* REQUIRED ACTION *
Write out, word for word, the first line of the data below and every line after it through the one containing "return [center +".

* INFORMATION PROVIDED *
##############################

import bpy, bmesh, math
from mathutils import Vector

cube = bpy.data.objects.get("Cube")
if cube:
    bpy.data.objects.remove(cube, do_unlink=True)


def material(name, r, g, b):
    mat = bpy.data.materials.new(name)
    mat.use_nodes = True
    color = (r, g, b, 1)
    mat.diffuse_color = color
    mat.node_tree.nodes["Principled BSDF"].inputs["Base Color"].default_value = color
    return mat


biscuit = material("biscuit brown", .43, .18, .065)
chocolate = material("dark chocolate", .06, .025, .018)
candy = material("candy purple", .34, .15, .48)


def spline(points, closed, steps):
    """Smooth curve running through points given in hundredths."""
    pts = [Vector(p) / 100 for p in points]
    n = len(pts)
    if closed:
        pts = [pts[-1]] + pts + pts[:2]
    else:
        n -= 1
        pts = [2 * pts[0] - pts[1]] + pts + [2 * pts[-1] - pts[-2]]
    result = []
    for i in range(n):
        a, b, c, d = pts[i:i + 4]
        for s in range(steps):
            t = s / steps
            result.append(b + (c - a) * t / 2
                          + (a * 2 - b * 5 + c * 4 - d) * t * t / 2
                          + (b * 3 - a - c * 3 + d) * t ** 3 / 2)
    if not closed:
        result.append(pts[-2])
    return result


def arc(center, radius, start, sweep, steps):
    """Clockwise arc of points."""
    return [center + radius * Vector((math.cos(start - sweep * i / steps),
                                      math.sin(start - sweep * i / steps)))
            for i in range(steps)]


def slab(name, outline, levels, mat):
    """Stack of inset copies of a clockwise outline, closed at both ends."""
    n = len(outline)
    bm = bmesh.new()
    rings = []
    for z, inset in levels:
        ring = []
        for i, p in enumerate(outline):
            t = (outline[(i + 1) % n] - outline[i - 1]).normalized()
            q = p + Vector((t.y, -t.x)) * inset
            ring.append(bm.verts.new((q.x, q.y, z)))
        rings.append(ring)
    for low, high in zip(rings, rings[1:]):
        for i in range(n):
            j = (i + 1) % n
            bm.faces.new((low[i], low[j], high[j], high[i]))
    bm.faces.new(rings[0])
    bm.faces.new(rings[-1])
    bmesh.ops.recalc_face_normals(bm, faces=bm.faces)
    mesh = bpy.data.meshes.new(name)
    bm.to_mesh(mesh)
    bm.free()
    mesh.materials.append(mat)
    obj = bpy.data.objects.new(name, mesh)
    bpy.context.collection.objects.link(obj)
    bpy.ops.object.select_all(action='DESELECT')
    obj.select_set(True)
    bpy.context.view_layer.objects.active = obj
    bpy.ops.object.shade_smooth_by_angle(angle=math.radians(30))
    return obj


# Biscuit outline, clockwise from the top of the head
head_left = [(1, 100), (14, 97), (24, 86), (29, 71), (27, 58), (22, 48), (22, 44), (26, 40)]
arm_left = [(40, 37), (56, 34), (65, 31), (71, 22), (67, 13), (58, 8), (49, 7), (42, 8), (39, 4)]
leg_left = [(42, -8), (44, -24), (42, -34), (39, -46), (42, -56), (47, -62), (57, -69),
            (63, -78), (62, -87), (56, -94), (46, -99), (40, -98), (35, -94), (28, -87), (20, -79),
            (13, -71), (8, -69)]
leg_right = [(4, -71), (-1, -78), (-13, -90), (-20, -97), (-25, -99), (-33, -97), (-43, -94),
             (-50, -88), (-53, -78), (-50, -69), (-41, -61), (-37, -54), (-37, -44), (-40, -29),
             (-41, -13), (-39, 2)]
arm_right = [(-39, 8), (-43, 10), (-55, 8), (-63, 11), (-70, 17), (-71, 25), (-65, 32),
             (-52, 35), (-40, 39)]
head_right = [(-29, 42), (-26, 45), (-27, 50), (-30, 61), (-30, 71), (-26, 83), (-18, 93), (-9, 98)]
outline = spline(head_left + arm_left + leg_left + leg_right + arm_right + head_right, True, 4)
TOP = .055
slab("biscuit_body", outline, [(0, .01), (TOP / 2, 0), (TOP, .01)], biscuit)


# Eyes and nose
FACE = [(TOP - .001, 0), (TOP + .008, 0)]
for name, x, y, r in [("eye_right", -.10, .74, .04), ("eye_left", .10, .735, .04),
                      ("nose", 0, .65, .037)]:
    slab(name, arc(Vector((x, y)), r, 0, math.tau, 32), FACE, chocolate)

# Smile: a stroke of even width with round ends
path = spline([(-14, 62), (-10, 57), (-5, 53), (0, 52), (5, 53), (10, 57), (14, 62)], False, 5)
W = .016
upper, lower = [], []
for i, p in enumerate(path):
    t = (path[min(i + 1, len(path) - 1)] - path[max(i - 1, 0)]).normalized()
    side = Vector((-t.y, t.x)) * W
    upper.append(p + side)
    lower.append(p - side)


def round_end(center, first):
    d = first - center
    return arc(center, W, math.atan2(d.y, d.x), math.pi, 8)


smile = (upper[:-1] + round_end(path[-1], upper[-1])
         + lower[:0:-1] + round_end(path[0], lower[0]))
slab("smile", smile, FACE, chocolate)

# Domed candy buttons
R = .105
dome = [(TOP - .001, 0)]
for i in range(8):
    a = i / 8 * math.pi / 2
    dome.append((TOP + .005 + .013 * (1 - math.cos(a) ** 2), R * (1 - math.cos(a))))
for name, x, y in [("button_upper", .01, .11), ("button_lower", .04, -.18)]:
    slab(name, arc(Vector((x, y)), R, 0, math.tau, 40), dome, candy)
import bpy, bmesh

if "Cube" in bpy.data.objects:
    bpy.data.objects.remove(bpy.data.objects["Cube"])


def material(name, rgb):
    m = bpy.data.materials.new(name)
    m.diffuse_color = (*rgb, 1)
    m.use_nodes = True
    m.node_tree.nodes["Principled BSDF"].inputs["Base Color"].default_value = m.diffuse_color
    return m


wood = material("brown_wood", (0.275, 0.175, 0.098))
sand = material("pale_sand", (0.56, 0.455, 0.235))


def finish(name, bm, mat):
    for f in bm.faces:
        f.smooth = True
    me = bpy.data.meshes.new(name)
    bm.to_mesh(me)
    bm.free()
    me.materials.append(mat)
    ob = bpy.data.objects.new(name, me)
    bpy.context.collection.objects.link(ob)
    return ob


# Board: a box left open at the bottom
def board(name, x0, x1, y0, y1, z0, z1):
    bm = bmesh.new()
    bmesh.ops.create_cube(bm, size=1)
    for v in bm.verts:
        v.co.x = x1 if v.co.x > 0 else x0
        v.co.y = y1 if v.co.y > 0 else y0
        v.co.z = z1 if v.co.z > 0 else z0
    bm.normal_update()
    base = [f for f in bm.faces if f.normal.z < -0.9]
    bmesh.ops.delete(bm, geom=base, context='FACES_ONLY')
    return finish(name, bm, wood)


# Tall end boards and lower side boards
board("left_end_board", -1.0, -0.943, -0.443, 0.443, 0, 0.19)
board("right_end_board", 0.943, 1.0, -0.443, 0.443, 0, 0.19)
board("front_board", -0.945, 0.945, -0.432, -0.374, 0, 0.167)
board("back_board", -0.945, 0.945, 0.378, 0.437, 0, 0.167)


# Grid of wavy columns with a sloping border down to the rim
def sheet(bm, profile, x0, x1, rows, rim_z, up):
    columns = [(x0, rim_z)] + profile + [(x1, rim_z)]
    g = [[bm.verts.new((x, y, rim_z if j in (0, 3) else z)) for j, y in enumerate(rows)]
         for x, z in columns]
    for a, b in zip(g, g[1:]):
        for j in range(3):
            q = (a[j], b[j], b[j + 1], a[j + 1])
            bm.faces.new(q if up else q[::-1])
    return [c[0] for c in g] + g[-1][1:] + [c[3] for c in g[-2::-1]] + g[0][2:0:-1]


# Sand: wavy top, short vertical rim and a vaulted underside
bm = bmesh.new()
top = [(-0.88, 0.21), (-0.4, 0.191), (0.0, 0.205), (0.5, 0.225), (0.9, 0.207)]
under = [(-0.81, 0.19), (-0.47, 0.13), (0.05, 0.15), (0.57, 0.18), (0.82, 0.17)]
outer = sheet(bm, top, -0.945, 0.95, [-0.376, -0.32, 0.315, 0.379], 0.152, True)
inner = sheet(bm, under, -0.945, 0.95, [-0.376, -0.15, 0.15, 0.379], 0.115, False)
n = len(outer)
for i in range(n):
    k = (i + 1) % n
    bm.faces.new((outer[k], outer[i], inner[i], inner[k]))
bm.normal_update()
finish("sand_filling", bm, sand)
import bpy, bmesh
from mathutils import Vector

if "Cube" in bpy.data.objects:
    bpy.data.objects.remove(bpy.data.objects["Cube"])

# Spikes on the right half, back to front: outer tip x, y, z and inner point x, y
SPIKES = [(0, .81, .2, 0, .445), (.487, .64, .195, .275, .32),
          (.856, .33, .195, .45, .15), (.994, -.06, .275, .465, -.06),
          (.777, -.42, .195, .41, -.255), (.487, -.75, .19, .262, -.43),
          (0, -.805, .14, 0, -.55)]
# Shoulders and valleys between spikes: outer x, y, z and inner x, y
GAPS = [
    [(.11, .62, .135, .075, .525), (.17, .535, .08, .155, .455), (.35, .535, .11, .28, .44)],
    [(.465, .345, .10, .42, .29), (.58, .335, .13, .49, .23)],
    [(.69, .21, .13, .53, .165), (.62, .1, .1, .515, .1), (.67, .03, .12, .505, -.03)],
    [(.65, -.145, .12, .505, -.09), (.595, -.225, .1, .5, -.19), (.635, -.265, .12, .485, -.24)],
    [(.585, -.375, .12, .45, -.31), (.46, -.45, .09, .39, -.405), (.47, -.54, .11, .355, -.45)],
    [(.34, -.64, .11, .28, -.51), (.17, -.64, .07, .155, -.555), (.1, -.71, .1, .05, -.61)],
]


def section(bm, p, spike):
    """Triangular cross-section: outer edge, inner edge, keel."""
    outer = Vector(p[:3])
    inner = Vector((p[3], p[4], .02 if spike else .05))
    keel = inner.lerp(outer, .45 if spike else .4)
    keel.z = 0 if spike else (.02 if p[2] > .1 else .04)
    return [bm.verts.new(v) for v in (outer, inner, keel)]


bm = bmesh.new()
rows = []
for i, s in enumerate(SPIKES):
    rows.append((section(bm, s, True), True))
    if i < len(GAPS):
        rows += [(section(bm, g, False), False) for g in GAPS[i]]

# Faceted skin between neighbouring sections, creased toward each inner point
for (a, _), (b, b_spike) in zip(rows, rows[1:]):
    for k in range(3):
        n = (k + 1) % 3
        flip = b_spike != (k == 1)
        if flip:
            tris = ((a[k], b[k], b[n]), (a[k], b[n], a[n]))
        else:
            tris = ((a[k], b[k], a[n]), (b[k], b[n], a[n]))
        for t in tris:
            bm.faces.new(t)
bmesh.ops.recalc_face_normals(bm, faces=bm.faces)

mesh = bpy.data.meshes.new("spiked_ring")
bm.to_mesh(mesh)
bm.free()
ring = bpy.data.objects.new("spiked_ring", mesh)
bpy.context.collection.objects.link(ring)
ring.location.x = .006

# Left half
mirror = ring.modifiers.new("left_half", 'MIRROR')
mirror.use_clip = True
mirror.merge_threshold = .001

##############################

* SOLUTION TO THE PROBLEM *
import bpy, bmesh, math
from mathutils import Vector

cube = bpy.data.objects.get("Cube")
if cube:
    bpy.data.objects.remove(cube, do_unlink=True)


def material(name, r, g, b):
    mat = bpy.data.materials.new(name)
    mat.use_nodes = True
    color = (r, g, b, 1)
    mat.diffuse_color = color
    mat.node_tree.nodes["Principled BSDF"].inputs["Base Color"].default_value = color
    return mat


biscuit = material("biscuit brown", .43, .18, .065)
chocolate = material("dark chocolate", .06, .025, .018)
candy = material("candy purple", .34, .15, .48)


def spline(points, closed, steps):
    """Smooth curve running through points given in hundredths."""
    pts = [Vector(p) / 100 for p in points]
    n = len(pts)
    if closed:
        pts = [pts[-1]] + pts + pts[:2]
    else:
        n -= 1
        pts = [2 * pts[0] - pts[1]] + pts + [2 * pts[-1] - pts[-2]]
    result = []
    for i in range(n):
        a, b, c, d = pts[i:i + 4]
        for s in range(steps):
            t = s / steps
            result.append(b + (c - a) * t / 2
                          + (a * 2 - b * 5 + c * 4 - d) * t * t / 2
                          + (b * 3 - a - c * 3 + d) * t ** 3 / 2)
    if not closed:
        result.append(pts[-2])
    return result


def arc(center, radius, start, sweep, steps):
    """Clockwise arc of points."""
    return [center + radius * Vector((math.cos(start - sweep * i / steps),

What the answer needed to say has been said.